What to work on: Beginning at the line that contains "Matrix.Rotation(TILT, 4, 'Y')", repeat every line of the listing exactly through the final one.
*** Opening of Input ***
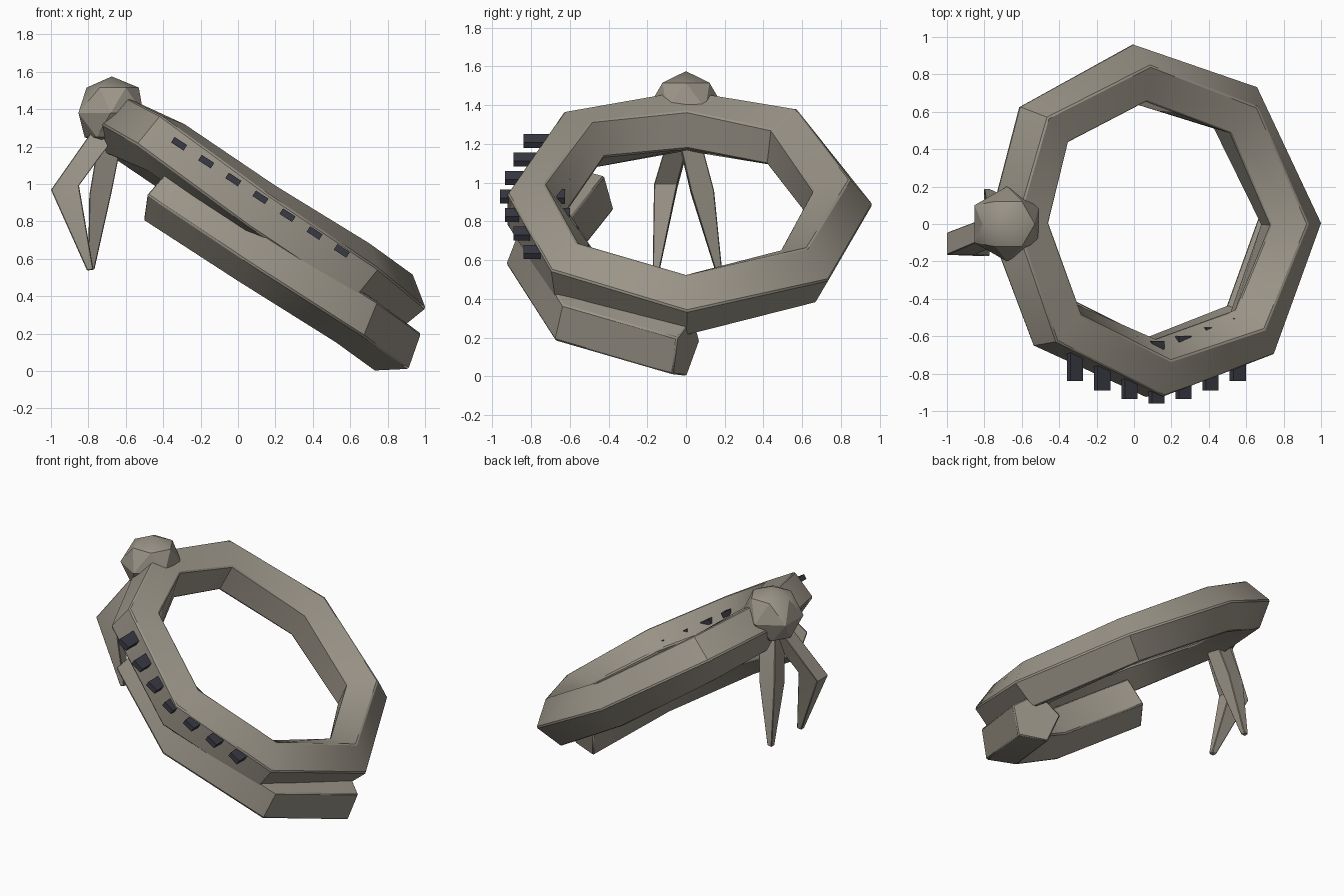
import bpy, bmesh, math
from mathutils import Vector, Matrix

if "Cube" in bpy.data.objects:
    bpy.data.objects.remove(bpy.data.objects["Cube"])

TILT = math.radians(33)
U = Vector((math.cos(TILT), 0, -math.sin(TILT)))   # down the slope
V = Vector((0, 1, 0))
N = Vector((math.sin(TILT), 0, math.cos(TILT)))    # coil axis
SIDES, RADIUS = 5, 0.171                           # pentagonal body section


def material(name, rgb):
    m = bpy.data.materials.new(name)
    m.diffuse_color = (*rgb, 1)
    m.use_nodes = True
    m.node_tree.nodes["Principled BSDF"].inputs["Base Color"].default_value = m.diffuse_color
    return m


STONE = material("warm_grey", (0.325, 0.297, 0.245))
DARK = material("dark_slate", (0.042, 0.042, 0.058))


def finish(name, bm, mat, bevel=0.0, angle=42):
    bmesh.ops.recalc_face_normals(bm, faces=bm.faces)
    me = bpy.data.meshes.new(name)
    bm.to_mesh(me)
    bm.free()
    ob = bpy.data.objects.new(name, me)
    bpy.context.collection.objects.link(ob)
    me.materials.append(mat)
    if bevel:
        mod = ob.modifiers.new("soft_edges", 'BEVEL')
        mod.width, mod.segments = bevel, 1
        mod.limit_method, mod.angle_limit = 'ANGLE', math.radians(60)
    bpy.ops.object.select_all(action='DESELECT')
    bpy.context.view_layer.objects.active = ob
    ob.select_set(True)
    bpy.ops.object.shade_smooth_by_angle(angle=math.radians(angle))
    return ob


def bridge(bm, a, b, shift=0):
    n = len(a)
    for k in range(n):
        bm.faces.new((a[k], a[(k + 1) % n],
                      b[(k + 1 + shift) % n], b[(k + shift) % n]))


def coil(name, stations, rolls, closed):
    """Sweep a rolling pentagon through (down slope, across, height) stations."""
    bm, rings, n = bmesh.new(), [], len(stations)
    pts = [Vector(s[:2]) for s in stations]
    for i, p in enumerate(pts):
        before = pts[i - 1] if closed or i > 0 else None
        after = pts[(i + 1) % n] if closed or i < n - 1 else None
        d1 = (p - before).normalized() if before else (after - p).normalized()
        d2 = (after - p).normalized() if after else d1
        d = (d1 + d2).normalized()
        out = Vector((d.y, -d.x))                  # outward direction
        ring = []
        for k in range(SIDES):
            a = math.radians(rolls[i] + 360 / SIDES * k)
            q = p + out * (math.cos(a) * RADIUS)
            h = stations[i][2] + math.sin(a) * RADIUS
            ring.append(bm.verts.new(U * q.x + V * q.y + N * h))
        rings.append(ring)
    for a, b in zip(rings, rings[1:]):
        bridge(bm, a, b)
    if closed:
        bridge(bm, rings[-1], rings[0], -1)   # section rolls one side per lap
    else:
        bm.faces.new(rings[0])
        bm.faces.new(rings[-1])
    return finish(name, bm, STONE, 0.008)


# Full upper ring, counter-clockwise from the head end
coil("upper_ring", [(-1.229, 0, .76), (-1.007, -.542, .80), (-.375, -.783, .78),
                    (.23, -.583, .79), (.496, 0, .775), (.175, .605, .748),
                    (-.475, .793, .74), (-1.079, .518, .757)],
     [54 - 9 * i for i in range(8)], True)

# Partial lower coil
coil("lower_coil", [(-.86, -.52, .57), (-.26, -.765, .57),
                    (.354, -.557, .58), (.617, 0, .567)],
     [57, 54, 52, 51], False)

# Faceted head knob: stacked six-sided rings, alternately turned
bm = bmesh.new()
rings = []
for j, (r, x, z) in enumerate([(.14, -.67, 1.515), (.2, -.68, 1.38), (.13, -.69, 1.25)]):
    rings.append([bm.verts.new((x + r * math.cos(math.radians(60 * k + 30 * j)),
                                r * math.sin(math.radians(60 * k + 30 * j)), z))
                  for k in range(6)])
for a, b in zip(rings, rings[1:]):
    for k in range(6):
        bm.faces.new((a[k], a[(k + 1) % 6], b[k]))
        bm.faces.new((a[(k + 1) % 6], b[(k + 1) % 6], b[k]))
for ring, z in ((rings[0], 1.575), (rings[2], 1.2)):
    tip = bm.verts.new((-.675, 0, z))
    for k in range(6):
        bm.faces.new((ring[k], ring[(k + 1) % 6], tip))
finish("head_knob", bm, STONE, angle=30)


def fang(name, stations):
    """Tapered four-sided limb; each station is (x, y, z, half width x, half width y)."""
    bm = bmesh.new()
    rings = [[bm.verts.new((x + sx * wx, y + sy * wy, z + sx * wx * 0.15))
              for sx, sy in ((1, 1), (-1, 1), (-1, -1), (1, -1))]
             for x, y, z, wx, wy in stations]
    for a, b in zip(rings, rings[1:]):
        bridge(bm, a, b)
    bm.faces.new(rings[0])
    bm.faces.new(rings[-1])
    finish(name, bm, STONE, 0.004)


# Two fangs hanging beneath the knob
fang("bent_fang", [(-.71, -.02, 1.28, .08, .055), (-.925, -.105, .98, .075, .06),
                   (-.79, -.155, .54, .017, .017)])
fang("straight_fang", [(-.68, .01, 1.25, .065, .055), (-.735, .085, .95, .06, .06),
                       (-.785, .17, .54, .017, .017)])

# Seven dark slats passing through the front of the ring
for i in range(7):
    x = -.315 + .145 * i
    outer = -.96 + (0, .025, .07, .12)[abs(i - 3)]     # outer ends follow the ring
    bm = bmesh.new()
    bmesh.ops.create_cube(bm, size=1)
    bm.transform(Matrix.Translation((x, outer + .168, 1.215 - .0955 * i))
                 @ Matrix.Rotation(TILT, 4, 'Y')
                 @ Matrix.Diagonal((.08, .335, .035, 1)))
    finish("slat_%d" % (i + 1), bm, DARK)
*** Close of Input ***
Written solution:
                 @ Matrix.Rotation(TILT, 4, 'Y')
                 @ Matrix.Diagonal((.08, .335, .035, 1)))
    finish("slat_%d" % (i + 1), bm, DARK)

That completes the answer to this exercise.